▶ [REQUIRED ACTION]
Filter the data for "range" and copy matching lines.

▶ [DATA EXTRACT]
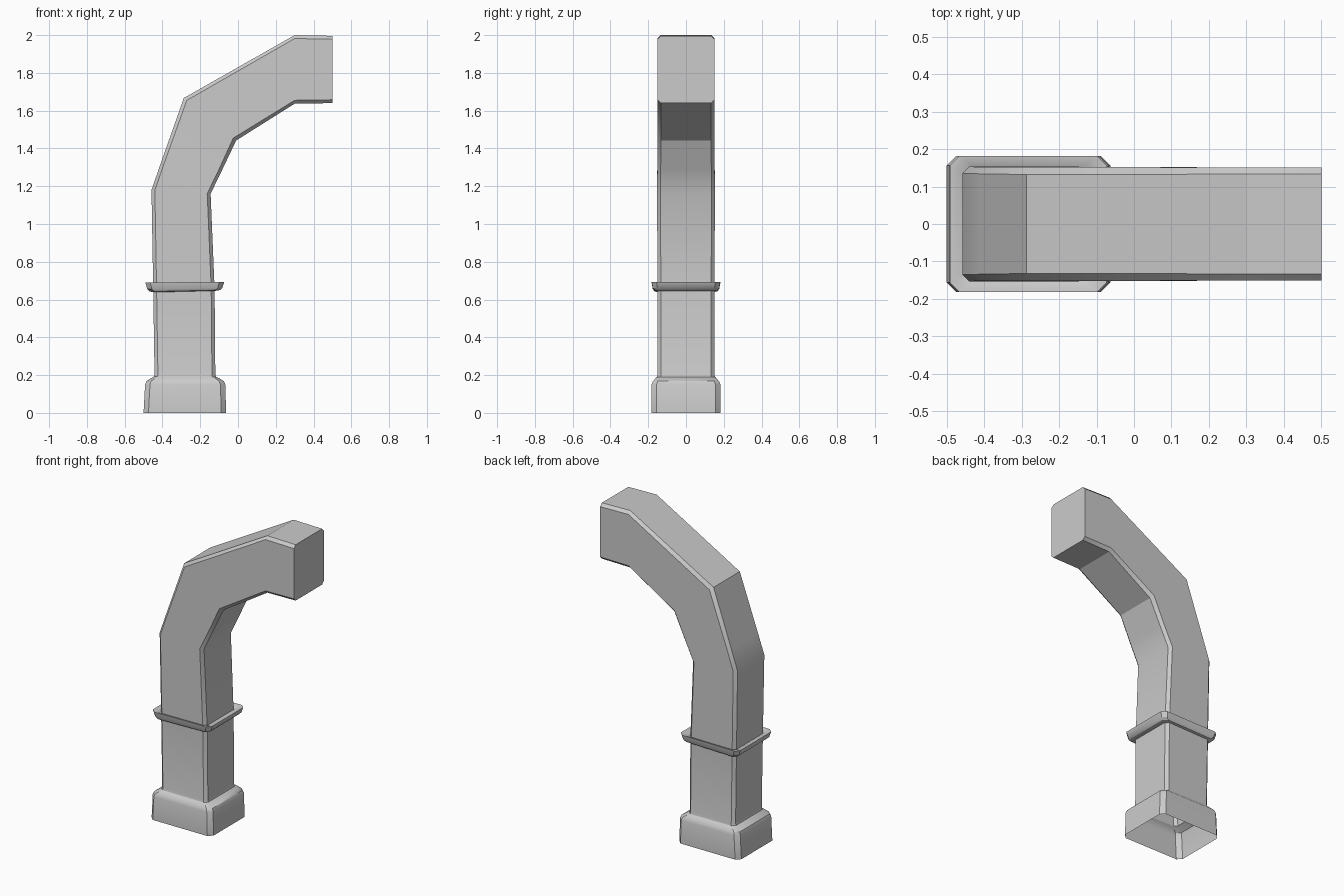
import bpy, bmesh, math
from mathutils import Vector

if "Cube" in bpy.data.objects:
    bpy.data.objects.remove(bpy.data.objects["Cube"])


def loft(name, sections, cap_end=False, angle=30):
    """Skin chamfered rectangles given as (outer x, outer z, inner x, inner z, half depth, chamfer)."""
    bm = bmesh.new()
    rings = []
    for ox, oz, ix, iz, h, c in sections:
        o, i = Vector((ox, 0, oz)), Vector((ix, 0, iz))
        u = (i - o).normalized() * c
        y, yc = Vector((0, h, 0)), Vector((0, h - c, 0))
        pts = [o + u - y, i - u - y, i - yc, i + yc,
               i - u + y, o + u + y, o + yc, o - yc]
        rings.append([bm.verts.new(p) for p in pts])
    for a, b in zip(rings, rings[1:]):
        for k in range(8):
            n = (k + 1) % 8
            bm.faces.new((a[k], a[n], b[n], b[k]))
    if cap_end:
        bm.faces.new(rings[-1])
    mesh = bpy.data.meshes.new(name)
    bm.to_mesh(mesh)
    bm.free()
    ob = bpy.data.objects.new(name, mesh)
    bpy.context.collection.objects.link(ob)
    bpy.ops.object.select_all(action='DESELECT')
    ob.select_set(True)
    bpy.context.view_layer.objects.active = ob
    bpy.ops.object.shade_smooth_by_angle(angle=math.radians(angle))
    return ob


# Hollow flared foot running into the column and the angled arm
loft("column_and_arm", [
    (-.50, 0, -.063, 0, .182, .026),
    (-.492, .15, -.067, .15, .182, .026),
    (-.485, .168, -.075, .168, .175, .025),
    (-.46, .184, -.10, .184, .16, .022),
    (-.446, .192, -.116, .190, .153, .02),
    (-.442, .205, -.12, .205, .15, .018),
    (-.449, .66, -.124, .66, .151, .018),
    (-.458, 1.18, -.145, 1.16, .153, .018),
    (-.413, 1.31, -.082, 1.29, .152, .018),
    (-.287, 1.667, -.01, 1.442, .152, .02),
    (.30, 2.0, .30, 1.637, .151, .018),
    (.50, 1.996, .50, 1.64, .151, .018),
], cap_end=True)

# Collar moulding around the column, slightly tilted
loft("collar", [
    (-.444, .638, -.120, .646, .148, .018),
    (-.465, .642, -.095, .650, .166, .022),
    (-.480, .655, -.083, .662, .176, .024),
    (-.491, .690, -.073, .694, .182, .026),
    (-.475, .690, -.090, .692, .172, .024),
    (-.444, .675, -.120, .680, .148, .018),
])
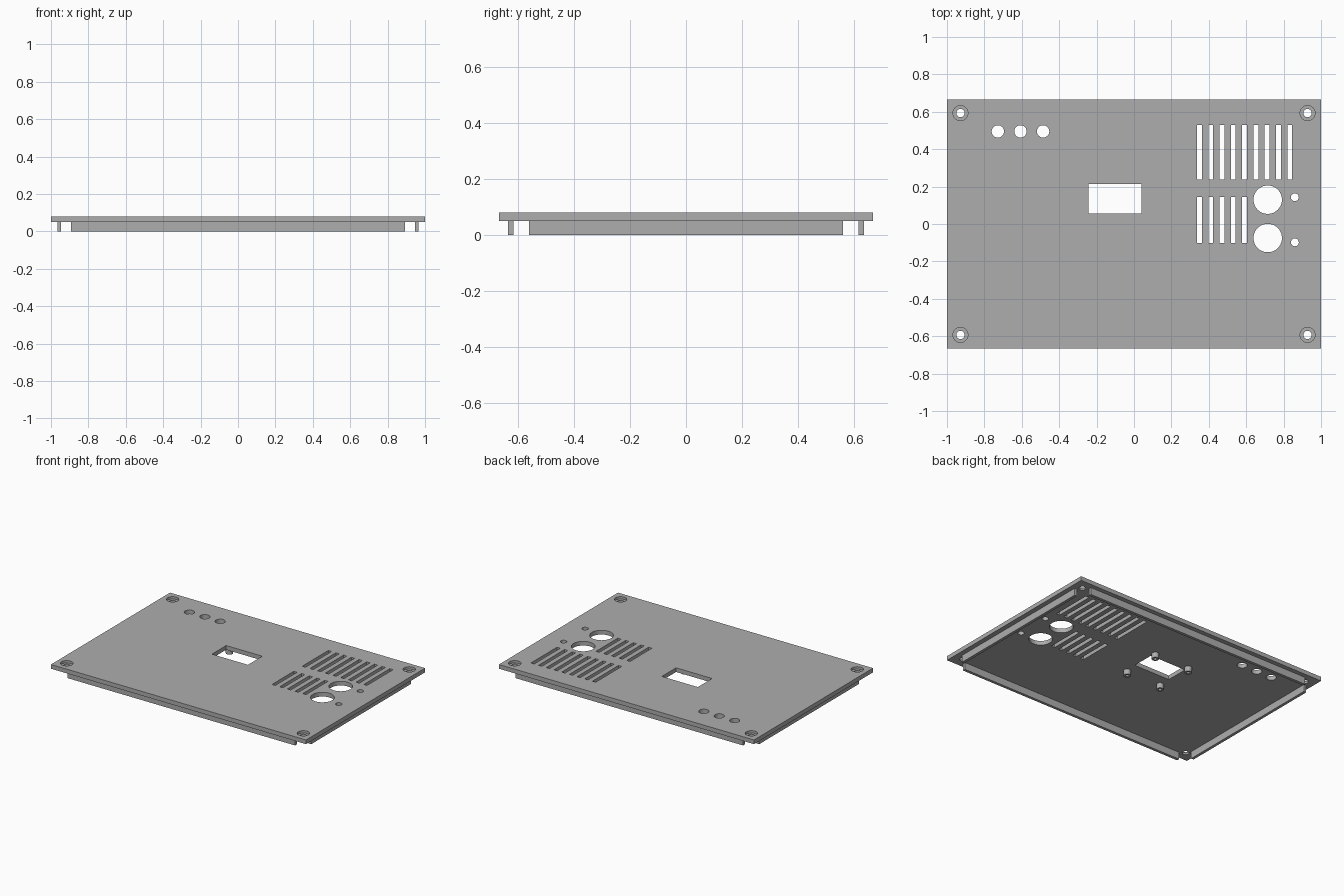
import bpy
import bmesh
from mathutils import Matrix

cube = bpy.data.objects.get("Cube")
if cube:
    bpy.data.objects.remove(cube, do_unlink=True)

# Single painted-metal grey
grey = bpy.data.materials.new("panel_grey")
grey.use_nodes = True
colour = (0.42, 0.42, 0.42, 1.0)
grey.diffuse_color = colour
grey.node_tree.nodes["Principled BSDF"].inputs["Base Color"].default_value = colour

LIP_TOP = 0.05
TOP = 0.08
MID = (LIP_TOP + TOP) / 2
WINDOW = (-0.102, 0.135)


def add_box(bm, x, y, z, width, depth, height):
    place = Matrix.Translation((x, y, z)) @ Matrix.Diagonal((width, depth, height, 1))
    bmesh.ops.create_cube(bm, size=1, matrix=place)


def add_cylinder(bm, x, y, z, radius, height, sides=48):
    bmesh.ops.create_cone(bm, cap_ends=True, segments=sides, radius1=radius,
                          radius2=radius, depth=height,
                          matrix=Matrix.Translation((x, y, z)))


def make_object(name, bm):
    mesh = bpy.data.meshes.new(name)
    bm.to_mesh(mesh)
    bm.free()
    mesh.materials.append(grey)
    obj = bpy.data.objects.new(name, mesh)
    bpy.context.collection.objects.link(obj)
    return obj


def activate(obj):
    bpy.ops.object.select_all(action='DESELECT')
    obj.select_set(True)
    bpy.context.view_layer.objects.active = obj


def cut(target, bm):
    cutter = make_object("cutter", bm)
    cutter.hide_render = True
    mod = target.modifiers.new("cut", 'BOOLEAN')
    mod.operation = 'DIFFERENCE'
    mod.solver = 'EXACT'
    mod.object = cutter
    activate(target)
    bpy.ops.object.modifier_apply(modifier=mod.name)
    bpy.data.objects.remove(cutter, do_unlink=True)


def smooth(obj):
    activate(obj)
    bpy.ops.object.shade_smooth_by_angle()


corners = [(sx, sy) for sx in (-1, 1) for sy in (-1, 1)]

# Faceplate
bm = bmesh.new()
add_box(bm, 0, 0, MID, 2, 1.333, TOP - LIP_TOP)
faceplate = make_object("faceplate", bm)

# Counterbores for the corner screws
bm = bmesh.new()
for sx, sy in corners:
    add_cylinder(bm, sx * 0.928, sy * 0.593, TOP, 0.04, 0.034)
cut(faceplate, bm)

# Through openings
bm = bmesh.new()
for sx, sy in corners:
    add_cylinder(bm, sx * 0.928, sy * 0.593, MID, 0.022, 0.1)
add_box(bm, *WINDOW, MID, 0.283, 0.16, 0.1)
for i in range(3):  # indicator holes
    add_cylinder(bm, -0.728 + i * 0.121, 0.495, MID, 0.033, 0.1)
for count, y, length in ((9, 0.384, 0.292), (5, 0.022, 0.245)):  # vent slots
    for i in range(count):
        add_box(bm, 0.35 + i * 0.0603, y, MID, 0.026, length, 0.1)
for y in (0.13, -0.075):  # socket holes
    add_cylinder(bm, 0.715, y, MID, 0.076, 0.1, 64)
for y in (0.143, -0.098):  # small holes beside the sockets
    add_cylinder(bm, 0.86, y, MID, 0.021, 0.1)
cut(faceplate, bm)
smooth(faceplate)

# Locating lips below each edge
for name, side in (("front_lip", -1), ("back_lip", 1)):
    bm = bmesh.new()
    add_box(bm, 0, side * 0.625, LIP_TOP / 2, 1.784, 0.02, LIP_TOP)
    make_object(name, bm)
for name, side in (("right_lip", -1), ("left_lip", 1)):
    bm = bmesh.new()
    add_box(bm, side * 0.956, 0, LIP_TOP / 2, 0.02, 1.12, LIP_TOP)
    make_object(name, bm)

# Hollow standoffs around the window
STANDOFF = 0.037
for i, (sx, sy) in enumerate(corners):
    x, y = -0.105 + sx * 0.137, 0.11 + sy * 0.14
    bm = bmesh.new()
    add_cylinder(bm, x, y, LIP_TOP - STANDOFF / 2, 0.024, STANDOFF, 32)
    post = make_object(f"standoff_{i + 1}", bm)
    bm = bmesh.new()
    add_cylinder(bm, x, y, LIP_TOP - STANDOFF, 0.011, STANDOFF * 1.6, 32)
    cut(post, bm)
    smooth(post)
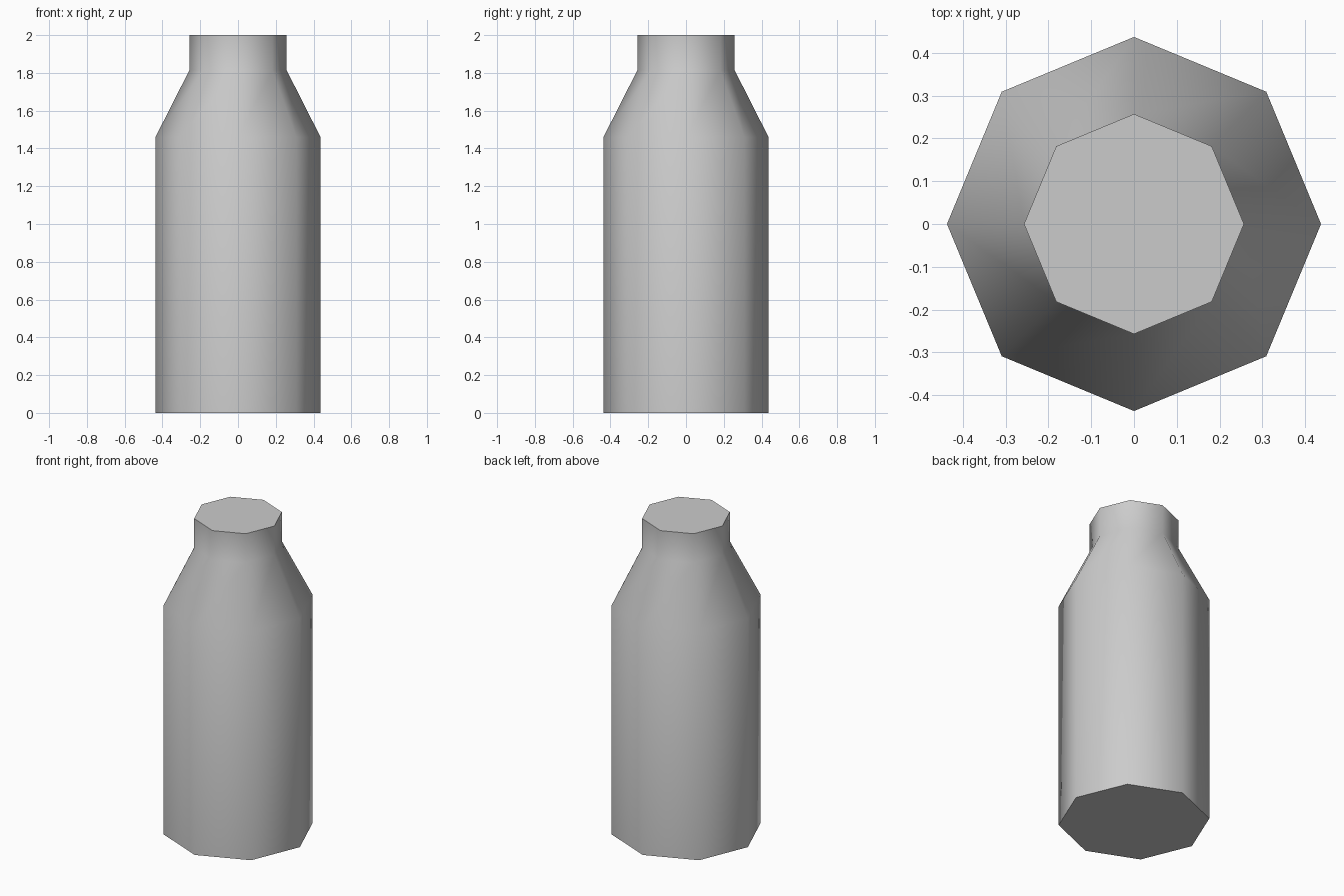
import bpy, bmesh, math

cube = bpy.data.objects.get("Cube")
if cube:
    bpy.data.objects.remove(cube, do_unlink=True)

# Single grey finish
grey = bpy.data.materials.new("light_grey")
grey.use_nodes = True
colour = (0.6, 0.6, 0.6, 1)
grey.diffuse_color = colour
grey.node_tree.nodes["Principled BSDF"].inputs["Base Color"].default_value = colour

SIDES = 8
# Radius and height: base, shoulder, neck, rim
PROFILE = [(0.437, 0), (0.437, 1.46), (0.257, 1.815), (0.257, 2)]


def ring(bm, radius, z):
    angles = [math.tau * i / SIDES for i in range(SIDES)]
    return [bm.verts.new((radius * math.cos(a), radius * math.sin(a), z)) for a in angles]


# Eight-sided bottle: smooth walls and flat caps
bm = bmesh.new()
rings = [ring(bm, r, z) for r, z in PROFILE]
for low, high in zip(rings, rings[1:]):
    for i in range(SIDES):
        j = (i + 1) % SIDES
        bm.faces.new((low[i], low[j], high[j], high[i]))
bm.faces.new(rings[0][::-1])
bm.faces.new(rings[-1])

mesh = bpy.data.meshes.new("bottle")
bm.to_mesh(mesh)
bm.free()
mesh.materials.append(grey)
bottle = bpy.data.objects.new("bottle", mesh)
bpy.context.collection.objects.link(bottle)

# Smooth around the sides while keeping both rims sharp
bpy.ops.object.select_all(action="DESELECT")
bottle.select_set(True)
bpy.context.view_layer.objects.active = bottle
bpy.ops.object.shade_smooth_by_angle(angle=math.radians(60))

▶ [ANSWER]
        for k in range(8):
for i in range(3):  # indicator holes
    for i in range(count):
    angles = [math.tau * i / SIDES for i in range(SIDES)]
    for i in range(SIDES):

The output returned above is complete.